He showed me a board made of various things, such as “Always use the service of Shenzhen such as Fusion PCB and PCBWay!”
They study drones at university, and when I point my camera at the drone, they fly slowly towards me to get a good shot.
The organizer, Omar, recalls the event, “I wanted to make an event as early as possible, and I wanted to make it a mix of designers and artists, hobbies and professionals, and those.”
Session: Hardware Companies Make More Sustainable Company Operations
Various panel discussions were held all day in the conference room in the hall, but the focused session was held by Band Industry founder of global hardware incubator HAX alumni, Bassam “Hardware is Hard” session.
Bassam is successfully growing the company with two successful Kiskstarter campaigns, $ 178,000 (the first generation, 2013) and $ 500,000 (the second generation, 2017), on hardware that automates the tuning of guitars called Roadie He talked about hardware startups in Lebanon:
I started in Silicon Valley in 2009 and returned to Lebanon in 2012. In 2014, he joined HAX to travel to Shenzhen, China, and has since been frequented by Shenzhen.
Of course the hardware itself is manufactured in abyss. There is no hardware ecosystem such as plastic exterior, PCB trim, wireless certification, etc. It is difficult to move prototypes involving such partners outside of Shenzhen.
However, such an environment is only in Shenzhen and a few other places, and except for some places, it is not “where better than Lebanon”.. And in hardware companies, there are various parts in addition to their manufacture, and you have to do everything properly.
Prototyping to focus in product concepts, and marketing that targets the world are no different than anywhere else, even in Lebanon. There are German engineers in my company, but if we were based in Germany, the cost of the company would be prohibitively high.
In China’s eco system, the cost may not be as different as there is in Lebanon, but the lifestyle there is not at all good for thinking about the fundamentals.
Here in Lebanon, the company can operate without stress, including the ease of work, the ease of finding a collaborator who can tell the story, and cost control.
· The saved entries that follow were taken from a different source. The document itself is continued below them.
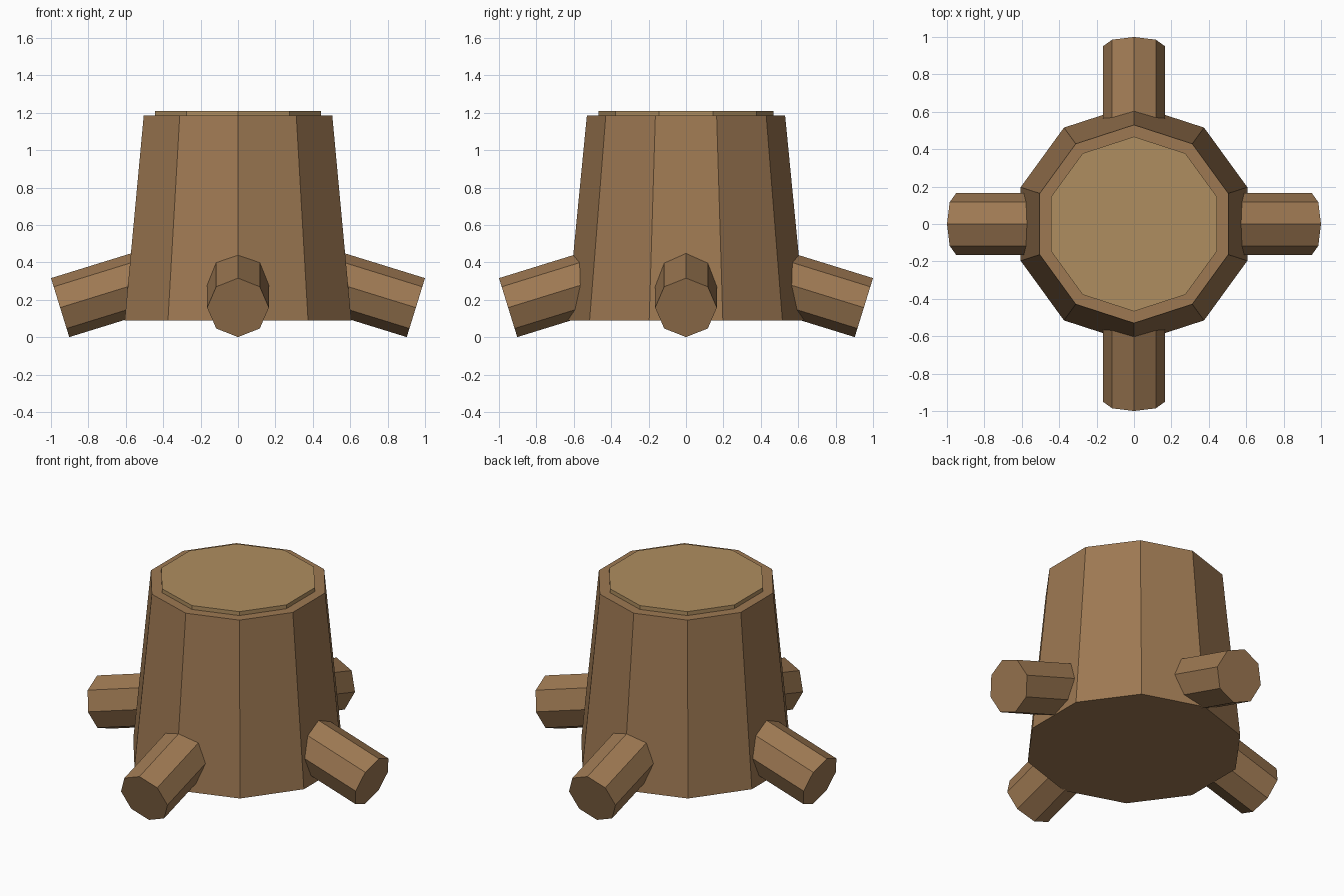
import bpy
from math import sin, cos, pi

if "Cube" in bpy.data.objects:
    bpy.data.objects.remove(bpy.data.objects["Cube"])


def material(name, rgb):
    m = bpy.data.materials.new(name)
    m.diffuse_color = (*rgb, 1)
    m.use_nodes = True
    m.node_tree.nodes["Principled BSDF"].inputs["Base Color"].default_value = m.diffuse_color
    return m


def prism(name, sides, r1, r2, depth, loc, mat, rot=(0, 0, 0)):
    bpy.ops.mesh.primitive_cone_add(vertices=sides, radius1=r1, radius2=r2,
                                    depth=depth, location=loc, rotation=rot)
    ob = bpy.context.object
    ob.name = name
    ob.data.materials.append(mat)
    return ob


bark = material("bark", (0.34, 0.19, 0.085))
wood = material("cut_wood", (0.43, 0.27, 0.115))

# Tapered ten-sided trunk
z0, z1 = 0.09, 1.185
prism("trunk", 10, 0.637, 0.53, z1 - z0, (0, 0, (z0 + z1) / 2), bark)

# Paler cut face, slightly raised
prism("cut_top", 10, 0.467, 0.467, 0.05, (0, 0, 1.185), wood)

# Four octagonal roots sloping outward and down
tilt, length = 0.3, 0.7
radial = 0.951 - cos(tilt) * length / 2
height = 0.158 + sin(tilt) * length / 2
for i, side in enumerate(("right", "back", "left", "front")):
    a = i * pi / 2
    prism(f"{side}_root", 8, 0.165, 0.165, length,
          (radial * cos(a), radial * sin(a), height), bark,
          (0, pi / 2 + tilt, a))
Because hardware startups have a lot to do, it’s important to work in an environment where you have control.
He talked about running a hardware startup in Lebanon, and also asked questions from the venue: “Becoming an entrepreneur, I think it’s going to change a lot of things in life and be a long choice,” “What is the disadvantage?”
It was a big applause from the hall that they answered, “It is the best reward to learn various things and to keep learning now. The drawback is that you could not get rich too much …”.
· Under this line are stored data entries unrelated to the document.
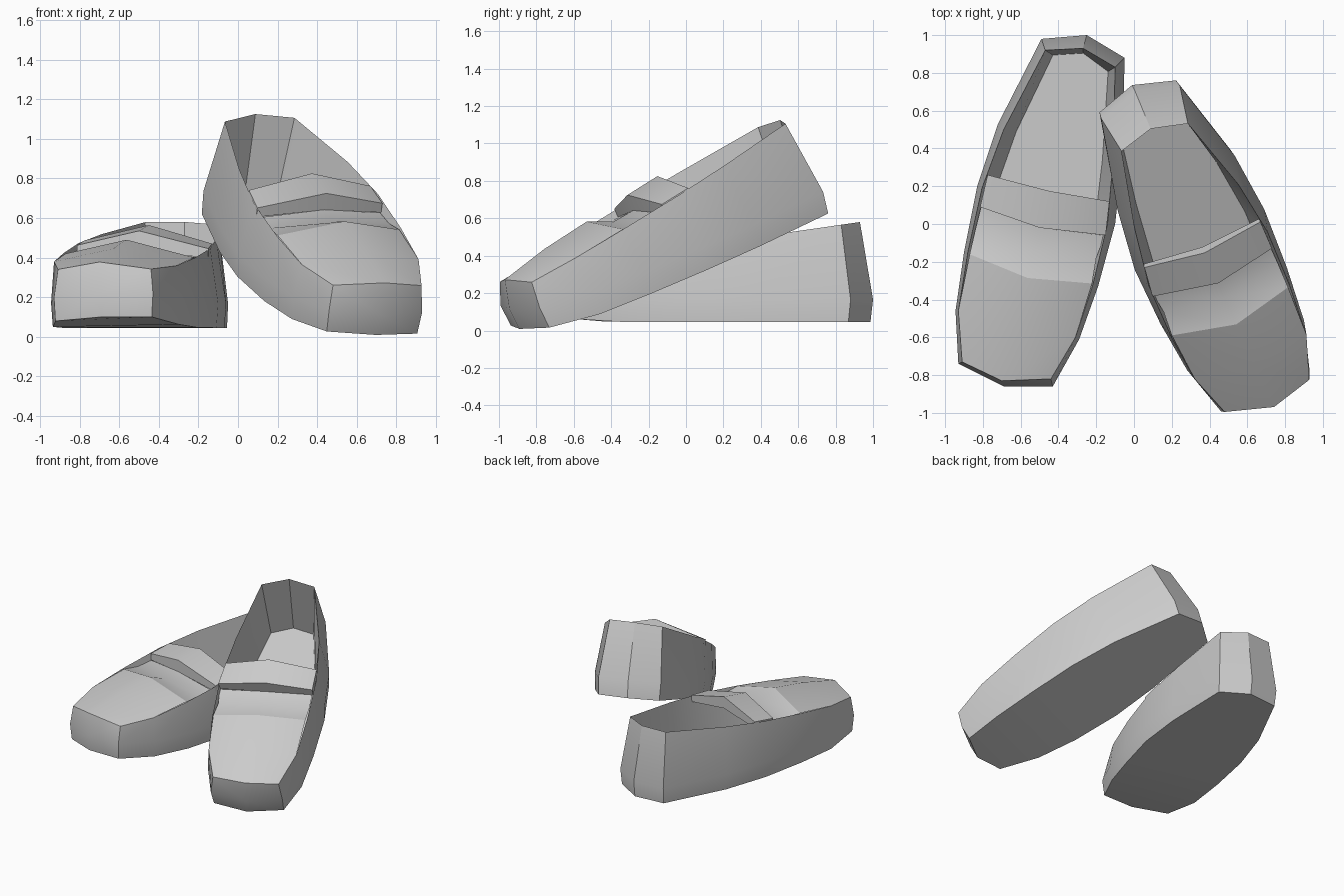
import bpy, bmesh, math
from mathutils import Matrix, Vector, Euler

if "Cube" in bpy.data.objects:
    bpy.data.objects.remove(bpy.data.objects["Cube"])

# Shoe plan, counted from the outer heel round the toe to the back of the heel
WIDE = [(-.49, .98), (-.72, .53), (-.83, .20), (-.90, -.15), (-.945, -.46), (-.93, -.74), (-.69, -.86),
        (-.43, -.86), (-.29, -.61), (-.19, -.33), (-.10, 0), (-.06, .35), (-.05, .88), (-.25, 1.0)]
RIM = [(-.47, .92), (-.69, .50), (-.805, .19), (-.88, -.15), (-.93, -.46), (-.91, -.73), (-.70, -.83),
       (-.44, -.82), (-.31, -.60), (-.22, -.33), (-.14, 0), (-.11, .35), (-.10, .83), (-.27, .93)]


def sole_z(y):
    return .045 + .055 * (max(0, -.3 - y) / .56) ** 2


def rim_z(i, y):
    return .34 + .1446 * (y + .73) + (.052 if i == 6 else .015 if i == 7 else 0)


def axis_x(y):
    return -.46 + .23 * (y - .07)


def make(name, verts, faces, matrix):
    bm = bmesh.new()
    vs = [bm.verts.new(v) for v in verts]
    for f in faces:
        bm.faces.new([vs[i] for i in f])
    bm.transform(matrix)
    bmesh.ops.recalc_face_normals(bm, faces=bm.faces)
    me = bpy.data.meshes.new(name)
    bm.to_mesh(me)
    bm.free()
    ob = bpy.data.objects.new(name, me)
    bpy.context.collection.objects.link(ob)
    return ob


def grid_faces(rows, cols, wrap=False):
    return [(r * cols + c, r * cols + (c + 1) % cols, (r + 1) * cols + (c + 1) % cols, (r + 1) * cols + c)
            for r in range(rows - 1) for c in range(cols if wrap else cols - 1)]


def cap(s):
    # strips across the shoe that close one ring
    faces = [(13, 0, 12), (5, 6, 7)] + [(i, i + 1, 11 - i, 12 - i) for i in range(5)]
    return [tuple(s + i for i in f) for f in faces]


def shoe(side, matrix):
    # body: sole, outer wall, rim, inner wall and insole
    bottom = [(axis_x(y) + (x - axis_x(y)) * .975, .07 + (y - .07) * .985, sole_z(y)) for x, y in WIDE]
    middle = [(x, y, sole_z(y) + .12) for x, y in WIDE]
    rim = [(x, y, rim_z(i, y)) for i, (x, y) in enumerate(RIM)]
    inner = [(axis_x(y) + (x - axis_x(y)) * .8, .07 + (y - .07) * .97, sole_z(y) + .06) for x, y in RIM]
    parts = [make(side + "_shoe_body", bottom + middle + rim + inner,
                  grid_faces(4, 14, True) + cap(0) + cap(42), matrix)]

    # toe cover, with the tongue sloping down behind its edge
    cover = [rim[5], rim[6], rim[7],
             rim[4], (-.63, -.56, .445), rim[8],
             (-.87, -.16, .42), (-.563, -.286, .49), (-.222, -.315, .40)]
    parts.append(make(side + "_toe_cover", cover, grid_faces(3, 3), matrix))
    tongue = cover[6:] + [(-.84, -.03, .40), (-.53, -.145, .432), (-.20, -.18, .385),
                          (-.81, .09, .41), (-.50, -.02, .446), (-.155, -.06, .392)]
    parts.append(make(side + "_tongue", tongue, grid_faces(3, 3), matrix))

    # strap: four-sided section lofted across three stations
    back = [(-.775, .26, .487), (-.45, .175, .564), (-.13, .12, .47)]
    front = [(-.815, .09, .462), (-.50, -.02, .535), (-.15, -.06, .445)]
    strap = []
    for b, f, d in zip(back, front, (.05, .09, .05)):
        drop = Vector((0, 0, d))
        strap += [Vector(b), Vector(f), Vector(f) - drop, Vector(b) - drop]
    parts.append(make(side + "_strap", strap,
                      grid_faces(3, 4, True) + [(0, 1, 2, 3), (8, 9, 10, 11)], matrix))
    return parts


# One shoe flat, its mirrored mate leaning with the heel up
lean = Matrix.Translation((-.116, -.203, .269)) @ Euler(
    (math.radians(21.2), math.radians(4.0), math.radians(10.6))).to_matrix().to_4x4()
objs = shoe("flat", Matrix.Identity(4)) + shoe("leaning", lean @ Matrix.Diagonal((-1, 1, 1, 1)))

bpy.ops.object.select_all(action='DESELECT')
for ob in objs:
    ob.select_set(True)
bpy.context.view_layer.objects.active = objs[0]
bpy.ops.object.shade_smooth_by_angle(angle=math.radians(30))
Everyone is creative and everyone is techie: Aya Bdeir, Little Bits CEO
Another highlight of the BMMF is the hands-on workshop on soldering, programming, etc., all around the venue.
Technology and startup culture spread across borders, and refining technology and creativity is the act of opening the door to your life anywhere in the world.
All the BMMF workshops that were held for various ages were very successful.
Multilingual Lebanese work around the world. Aya Bdeir, who acquired Ph.D. at MIT Media Lab and was the founder of Little Bits, a world-renowned educational toy, is the representative.
The BMMF venue, Antwork, is a co-working space / office share with many companies (many software and service companies), and also has a maker space, Lamba Lab inside.
On the wall of the maker space, Aya’s words “Everyone is creative and everyone is techie” are listed. I felt that it is a term that points to the future of Lebanon with a clear aim.
Many of the main members of BMMF, such as Bassam, Omar, and others mentioned above, are members of this Lamba Lab, and they are connected with more people by opening a maker faire, and participate in various fields such as skills, business, investment, and research. It can be said that the BMMF’s greatest purpose has been achieved when each individual has expanded their possibilities.
This report originally published in Japanese at the tsumug edge site. Masakazu Takasu interviewed and wrote both Japanese and English.